----- The records -----

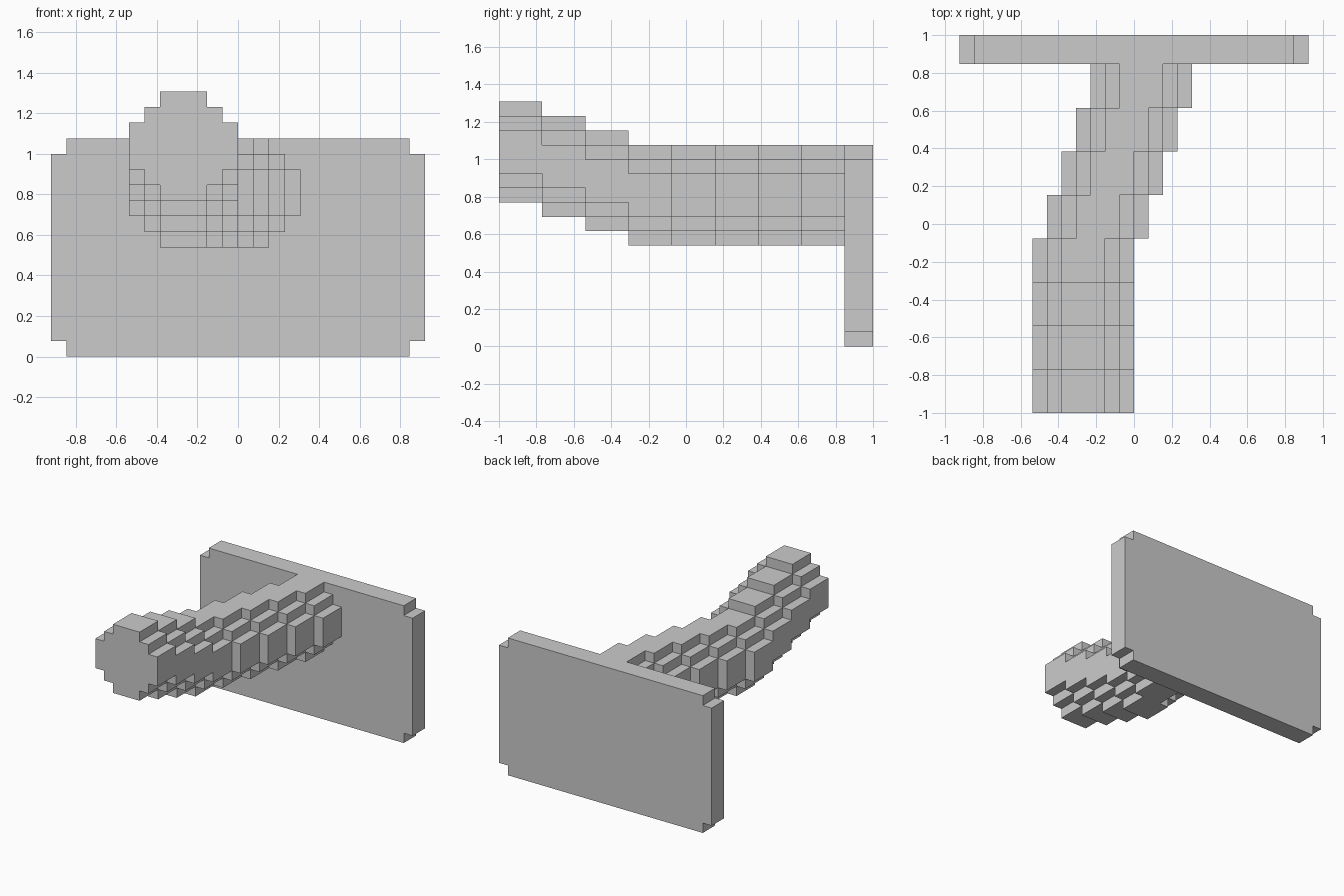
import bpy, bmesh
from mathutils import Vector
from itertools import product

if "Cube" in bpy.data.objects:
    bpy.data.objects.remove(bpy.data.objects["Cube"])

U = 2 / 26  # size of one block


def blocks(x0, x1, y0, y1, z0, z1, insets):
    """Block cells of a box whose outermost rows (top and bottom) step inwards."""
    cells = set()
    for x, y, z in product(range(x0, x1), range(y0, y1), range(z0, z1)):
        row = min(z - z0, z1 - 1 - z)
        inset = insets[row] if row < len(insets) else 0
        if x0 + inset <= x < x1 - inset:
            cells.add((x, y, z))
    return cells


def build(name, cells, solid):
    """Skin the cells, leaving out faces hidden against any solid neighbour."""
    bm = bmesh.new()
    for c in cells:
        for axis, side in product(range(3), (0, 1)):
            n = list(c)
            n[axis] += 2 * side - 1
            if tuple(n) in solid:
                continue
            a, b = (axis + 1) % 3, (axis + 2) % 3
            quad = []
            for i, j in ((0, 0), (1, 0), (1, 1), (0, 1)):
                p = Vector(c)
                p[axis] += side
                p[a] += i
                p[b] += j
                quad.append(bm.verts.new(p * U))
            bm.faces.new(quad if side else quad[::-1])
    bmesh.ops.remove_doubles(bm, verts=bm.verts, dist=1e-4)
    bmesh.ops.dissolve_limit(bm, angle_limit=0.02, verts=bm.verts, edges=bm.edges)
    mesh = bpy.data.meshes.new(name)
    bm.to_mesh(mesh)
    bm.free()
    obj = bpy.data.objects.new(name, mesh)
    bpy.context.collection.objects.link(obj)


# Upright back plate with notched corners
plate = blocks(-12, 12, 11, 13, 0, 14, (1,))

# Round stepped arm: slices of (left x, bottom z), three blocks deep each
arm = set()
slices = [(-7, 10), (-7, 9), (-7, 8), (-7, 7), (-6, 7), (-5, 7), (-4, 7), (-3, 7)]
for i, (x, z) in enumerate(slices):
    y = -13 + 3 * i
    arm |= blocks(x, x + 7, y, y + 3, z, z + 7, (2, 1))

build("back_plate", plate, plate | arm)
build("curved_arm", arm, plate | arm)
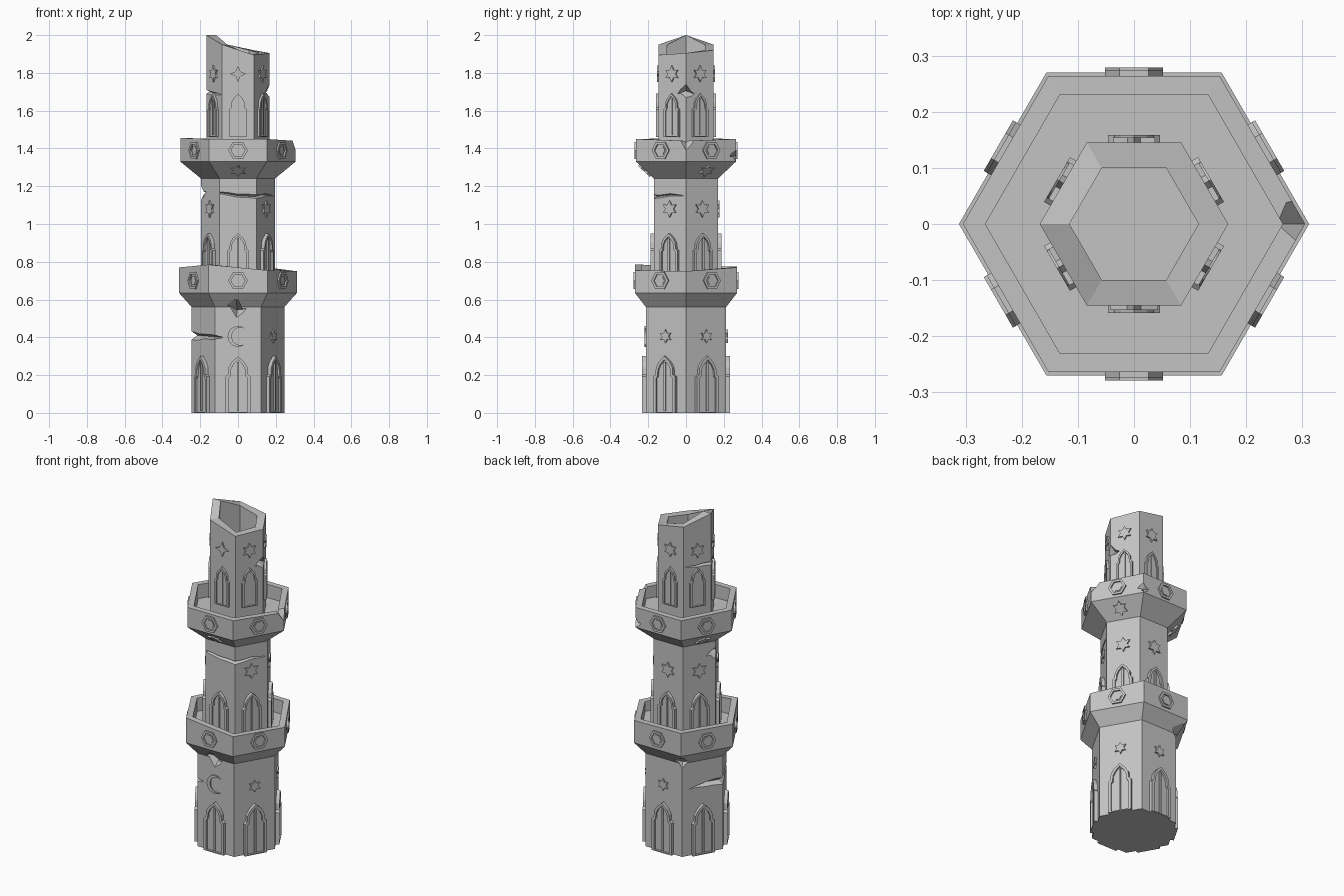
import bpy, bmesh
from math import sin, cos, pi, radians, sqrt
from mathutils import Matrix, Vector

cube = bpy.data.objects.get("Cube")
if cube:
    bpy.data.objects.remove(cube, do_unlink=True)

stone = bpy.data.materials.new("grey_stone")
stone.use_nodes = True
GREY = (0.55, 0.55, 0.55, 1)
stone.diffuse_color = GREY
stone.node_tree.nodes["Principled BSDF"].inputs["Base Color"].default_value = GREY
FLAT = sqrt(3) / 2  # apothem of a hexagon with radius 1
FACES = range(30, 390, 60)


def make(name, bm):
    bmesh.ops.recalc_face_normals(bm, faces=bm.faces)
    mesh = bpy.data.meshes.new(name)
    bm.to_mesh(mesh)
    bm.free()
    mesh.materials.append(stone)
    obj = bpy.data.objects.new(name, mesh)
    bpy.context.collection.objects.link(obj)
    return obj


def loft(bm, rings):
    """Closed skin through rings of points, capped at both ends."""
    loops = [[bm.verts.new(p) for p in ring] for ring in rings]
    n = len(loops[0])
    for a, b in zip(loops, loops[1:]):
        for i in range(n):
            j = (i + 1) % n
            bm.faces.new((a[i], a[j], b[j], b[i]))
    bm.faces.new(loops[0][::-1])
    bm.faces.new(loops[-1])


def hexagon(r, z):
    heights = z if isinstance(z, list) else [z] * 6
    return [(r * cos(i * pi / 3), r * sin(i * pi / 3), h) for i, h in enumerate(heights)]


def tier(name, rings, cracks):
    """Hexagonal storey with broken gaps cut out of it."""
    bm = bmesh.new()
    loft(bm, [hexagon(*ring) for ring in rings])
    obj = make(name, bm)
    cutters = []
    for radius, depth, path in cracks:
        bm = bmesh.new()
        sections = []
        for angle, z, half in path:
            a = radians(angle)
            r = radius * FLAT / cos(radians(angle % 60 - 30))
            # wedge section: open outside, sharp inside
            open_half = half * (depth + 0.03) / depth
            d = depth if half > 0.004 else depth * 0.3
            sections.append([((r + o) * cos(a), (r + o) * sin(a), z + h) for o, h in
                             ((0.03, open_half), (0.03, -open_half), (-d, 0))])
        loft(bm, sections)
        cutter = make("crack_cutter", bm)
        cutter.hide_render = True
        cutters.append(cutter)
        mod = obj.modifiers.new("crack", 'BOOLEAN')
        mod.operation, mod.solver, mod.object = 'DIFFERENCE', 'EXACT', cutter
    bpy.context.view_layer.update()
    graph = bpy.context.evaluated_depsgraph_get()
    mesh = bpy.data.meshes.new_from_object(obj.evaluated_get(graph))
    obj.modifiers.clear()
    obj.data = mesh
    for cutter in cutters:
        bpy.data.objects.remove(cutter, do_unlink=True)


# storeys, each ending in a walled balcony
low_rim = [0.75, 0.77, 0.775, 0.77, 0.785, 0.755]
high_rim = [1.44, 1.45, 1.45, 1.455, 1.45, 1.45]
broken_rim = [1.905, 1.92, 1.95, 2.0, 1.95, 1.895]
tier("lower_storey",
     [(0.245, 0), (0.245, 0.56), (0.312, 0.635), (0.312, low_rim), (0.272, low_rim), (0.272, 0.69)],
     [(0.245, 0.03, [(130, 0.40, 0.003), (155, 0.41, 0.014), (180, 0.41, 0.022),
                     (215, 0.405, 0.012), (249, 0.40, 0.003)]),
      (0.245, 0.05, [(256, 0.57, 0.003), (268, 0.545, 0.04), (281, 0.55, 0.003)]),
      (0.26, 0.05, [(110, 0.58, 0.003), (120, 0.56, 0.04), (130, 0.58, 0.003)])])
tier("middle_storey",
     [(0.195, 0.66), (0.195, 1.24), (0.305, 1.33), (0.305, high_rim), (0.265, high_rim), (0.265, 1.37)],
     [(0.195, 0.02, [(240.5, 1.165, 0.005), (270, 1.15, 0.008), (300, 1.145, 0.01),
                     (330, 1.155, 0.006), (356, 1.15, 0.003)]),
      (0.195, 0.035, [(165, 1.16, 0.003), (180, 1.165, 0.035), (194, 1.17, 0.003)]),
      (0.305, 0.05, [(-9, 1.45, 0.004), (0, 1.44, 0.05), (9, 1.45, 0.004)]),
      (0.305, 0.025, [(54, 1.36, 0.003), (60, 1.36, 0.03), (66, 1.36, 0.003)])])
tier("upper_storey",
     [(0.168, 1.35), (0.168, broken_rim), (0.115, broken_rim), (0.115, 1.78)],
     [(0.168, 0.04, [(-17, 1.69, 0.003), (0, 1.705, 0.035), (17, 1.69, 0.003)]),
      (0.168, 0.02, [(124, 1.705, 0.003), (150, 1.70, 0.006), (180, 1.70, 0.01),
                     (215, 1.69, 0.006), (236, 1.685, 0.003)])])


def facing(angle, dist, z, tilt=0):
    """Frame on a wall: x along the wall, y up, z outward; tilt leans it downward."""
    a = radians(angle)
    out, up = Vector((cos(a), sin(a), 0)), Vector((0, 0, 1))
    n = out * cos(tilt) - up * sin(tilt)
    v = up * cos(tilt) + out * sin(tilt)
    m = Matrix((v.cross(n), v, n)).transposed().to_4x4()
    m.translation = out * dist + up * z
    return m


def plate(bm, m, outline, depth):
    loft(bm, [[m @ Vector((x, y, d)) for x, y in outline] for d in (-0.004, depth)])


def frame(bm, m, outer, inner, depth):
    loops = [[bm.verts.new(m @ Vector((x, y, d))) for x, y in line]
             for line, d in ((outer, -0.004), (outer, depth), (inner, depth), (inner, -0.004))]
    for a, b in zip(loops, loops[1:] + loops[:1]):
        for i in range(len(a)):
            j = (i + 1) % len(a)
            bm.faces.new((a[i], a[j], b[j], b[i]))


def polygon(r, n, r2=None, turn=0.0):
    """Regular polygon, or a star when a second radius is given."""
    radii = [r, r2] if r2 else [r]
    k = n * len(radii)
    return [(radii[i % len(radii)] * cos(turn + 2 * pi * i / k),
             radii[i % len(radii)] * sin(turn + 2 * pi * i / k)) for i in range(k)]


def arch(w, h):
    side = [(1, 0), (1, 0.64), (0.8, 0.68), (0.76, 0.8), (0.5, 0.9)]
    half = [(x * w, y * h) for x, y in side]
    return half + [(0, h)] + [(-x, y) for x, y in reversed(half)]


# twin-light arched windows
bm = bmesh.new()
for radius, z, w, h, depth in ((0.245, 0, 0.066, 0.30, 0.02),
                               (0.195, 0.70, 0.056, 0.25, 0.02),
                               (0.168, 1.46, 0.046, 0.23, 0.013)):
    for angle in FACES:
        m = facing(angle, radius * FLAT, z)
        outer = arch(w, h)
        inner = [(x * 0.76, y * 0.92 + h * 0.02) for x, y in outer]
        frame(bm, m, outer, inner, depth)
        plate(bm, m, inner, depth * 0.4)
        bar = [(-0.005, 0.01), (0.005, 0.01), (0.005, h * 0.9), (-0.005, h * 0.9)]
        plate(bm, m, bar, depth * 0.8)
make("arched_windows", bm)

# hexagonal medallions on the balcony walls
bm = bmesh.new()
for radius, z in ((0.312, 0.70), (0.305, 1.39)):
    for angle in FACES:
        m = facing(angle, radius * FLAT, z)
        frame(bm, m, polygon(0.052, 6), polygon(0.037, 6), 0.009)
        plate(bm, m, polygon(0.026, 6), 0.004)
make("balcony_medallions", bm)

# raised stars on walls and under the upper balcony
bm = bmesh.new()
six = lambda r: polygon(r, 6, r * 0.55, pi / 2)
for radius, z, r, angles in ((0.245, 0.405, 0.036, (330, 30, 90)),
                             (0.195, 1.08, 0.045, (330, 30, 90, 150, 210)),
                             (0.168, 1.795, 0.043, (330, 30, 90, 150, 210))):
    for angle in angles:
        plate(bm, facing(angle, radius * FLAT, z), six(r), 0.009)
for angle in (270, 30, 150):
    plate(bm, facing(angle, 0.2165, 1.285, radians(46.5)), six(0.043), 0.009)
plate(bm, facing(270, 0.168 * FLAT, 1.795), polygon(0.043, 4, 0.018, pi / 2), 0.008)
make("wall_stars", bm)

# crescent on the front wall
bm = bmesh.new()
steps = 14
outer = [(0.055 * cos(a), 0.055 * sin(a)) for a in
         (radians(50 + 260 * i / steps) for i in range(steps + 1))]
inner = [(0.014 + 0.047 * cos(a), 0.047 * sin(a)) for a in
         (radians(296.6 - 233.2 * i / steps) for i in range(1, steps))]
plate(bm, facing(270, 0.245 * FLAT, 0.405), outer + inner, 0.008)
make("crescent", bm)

-----

=== Task to carry out ===
Give again, exactly, the lines starting at the first entry above and ending at the line with "arm = set()"; please leave pictures out.

=== Answer for this exercise ===
import bpy, bmesh
from mathutils import Vector
from itertools import product

if "Cube" in bpy.data.objects:
    bpy.data.objects.remove(bpy.data.objects["Cube"])

U = 2 / 26  # size of one block


def blocks(x0, x1, y0, y1, z0, z1, insets):
    """Block cells of a box whose outermost rows (top and bottom) step inwards."""
    cells = set()
    for x, y, z in product(range(x0, x1), range(y0, y1), range(z0, z1)):
        row = min(z - z0, z1 - 1 - z)
        inset = insets[row] if row < len(insets) else 0
        if x0 + inset <= x < x1 - inset:
            cells.add((x, y, z))
    return cells


def build(name, cells, solid):
    """Skin the cells, leaving out faces hidden against any solid neighbour."""
    bm = bmesh.new()
    for c in cells:
        for axis, side in product(range(3), (0, 1)):
            n = list(c)
            n[axis] += 2 * side - 1
            if tuple(n) in solid:
                continue
            a, b = (axis + 1) % 3, (axis + 2) % 3
            quad = []
            for i, j in ((0, 0), (1, 0), (1, 1), (0, 1)):
                p = Vector(c)
                p[axis] += side
                p[a] += i
                p[b] += j
                quad.append(bm.verts.new(p * U))
            bm.faces.new(quad if side else quad[::-1])
    bmesh.ops.remove_doubles(bm, verts=bm.verts, dist=1e-4)
    bmesh.ops.dissolve_limit(bm, angle_limit=0.02, verts=bm.verts, edges=bm.edges)
    mesh = bpy.data.meshes.new(name)
    bm.to_mesh(mesh)
    bm.free()
    obj = bpy.data.objects.new(name, mesh)
    bpy.context.collection.objects.link(obj)


# Upright back plate with notched corners
plate = blocks(-12, 12, 11, 13, 0, 14, (1,))

# Round stepped arm: slices of (left x, bottom z), three blocks deep each
arm = set()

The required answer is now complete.